Wherever you look, to the left or to the right, you will have a hard time finding a politician who doesn’t want to create more jobs. They may argue over the best means to do so, but they would hardly think of asking whether employment as we know it is a good thing.
From his rise to prominence in the late 1960s to the last conversations with David Cayley, published as The Rivers North of the Future, Ivan Illich sought to uncover the hidden assumptions on which modern industrial societies had been built.
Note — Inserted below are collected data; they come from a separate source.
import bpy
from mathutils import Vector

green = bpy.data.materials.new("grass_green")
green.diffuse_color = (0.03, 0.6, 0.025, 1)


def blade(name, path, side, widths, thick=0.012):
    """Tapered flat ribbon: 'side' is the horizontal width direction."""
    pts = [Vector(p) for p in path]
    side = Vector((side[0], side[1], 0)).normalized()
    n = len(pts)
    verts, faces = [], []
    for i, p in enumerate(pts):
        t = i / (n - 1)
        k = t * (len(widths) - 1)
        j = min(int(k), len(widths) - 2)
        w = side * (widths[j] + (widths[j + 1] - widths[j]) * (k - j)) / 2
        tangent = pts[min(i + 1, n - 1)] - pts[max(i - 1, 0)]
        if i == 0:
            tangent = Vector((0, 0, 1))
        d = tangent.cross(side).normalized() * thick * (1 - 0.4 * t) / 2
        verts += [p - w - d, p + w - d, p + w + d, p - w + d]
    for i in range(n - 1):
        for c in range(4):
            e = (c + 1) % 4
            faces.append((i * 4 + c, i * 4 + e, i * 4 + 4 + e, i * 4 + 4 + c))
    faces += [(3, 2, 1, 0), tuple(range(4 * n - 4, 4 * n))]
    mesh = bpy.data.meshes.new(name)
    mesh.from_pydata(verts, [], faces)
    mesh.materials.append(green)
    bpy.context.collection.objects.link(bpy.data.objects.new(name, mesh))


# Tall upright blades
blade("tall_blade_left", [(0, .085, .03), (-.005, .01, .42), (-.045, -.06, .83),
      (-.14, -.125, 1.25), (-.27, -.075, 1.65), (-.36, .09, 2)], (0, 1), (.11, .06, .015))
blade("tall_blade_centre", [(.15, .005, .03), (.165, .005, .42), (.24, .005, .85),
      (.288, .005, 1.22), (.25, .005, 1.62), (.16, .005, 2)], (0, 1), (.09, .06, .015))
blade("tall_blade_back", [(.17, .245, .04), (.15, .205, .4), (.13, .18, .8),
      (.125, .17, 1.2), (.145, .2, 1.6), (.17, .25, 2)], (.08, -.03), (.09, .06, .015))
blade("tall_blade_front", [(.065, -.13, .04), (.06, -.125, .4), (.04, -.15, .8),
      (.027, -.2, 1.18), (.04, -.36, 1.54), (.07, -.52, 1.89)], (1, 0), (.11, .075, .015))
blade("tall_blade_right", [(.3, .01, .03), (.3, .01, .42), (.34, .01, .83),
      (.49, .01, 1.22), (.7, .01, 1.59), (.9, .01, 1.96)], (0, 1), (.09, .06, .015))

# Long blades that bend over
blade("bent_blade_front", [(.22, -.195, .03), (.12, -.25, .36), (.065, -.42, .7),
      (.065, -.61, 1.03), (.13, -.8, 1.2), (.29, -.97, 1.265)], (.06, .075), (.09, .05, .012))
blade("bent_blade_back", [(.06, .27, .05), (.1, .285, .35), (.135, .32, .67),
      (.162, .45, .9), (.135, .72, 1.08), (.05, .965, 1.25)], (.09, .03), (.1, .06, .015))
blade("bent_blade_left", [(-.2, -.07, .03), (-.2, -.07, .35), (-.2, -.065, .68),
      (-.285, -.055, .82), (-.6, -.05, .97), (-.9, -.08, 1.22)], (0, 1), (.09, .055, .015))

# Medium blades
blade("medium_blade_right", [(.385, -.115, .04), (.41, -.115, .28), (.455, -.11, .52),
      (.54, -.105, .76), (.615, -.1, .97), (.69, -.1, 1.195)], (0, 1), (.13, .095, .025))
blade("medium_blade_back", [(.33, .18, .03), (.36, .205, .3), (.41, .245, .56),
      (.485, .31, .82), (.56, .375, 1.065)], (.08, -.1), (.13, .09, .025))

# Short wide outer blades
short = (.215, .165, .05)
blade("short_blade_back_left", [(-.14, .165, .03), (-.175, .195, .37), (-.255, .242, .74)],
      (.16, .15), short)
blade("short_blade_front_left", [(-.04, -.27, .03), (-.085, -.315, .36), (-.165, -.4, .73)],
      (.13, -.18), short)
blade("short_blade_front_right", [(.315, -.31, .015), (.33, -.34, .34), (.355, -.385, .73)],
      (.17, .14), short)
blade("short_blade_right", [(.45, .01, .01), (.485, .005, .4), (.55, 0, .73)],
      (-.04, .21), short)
The consequences of an economic crisis can both lead to and be made worse by the crisis of meaning experienced by those whose lives it has derailed. If this is the case, however, perhaps it is also possible that action on the level of meaning might stem and even reverse the consequences, personal and social, of failing economic systems?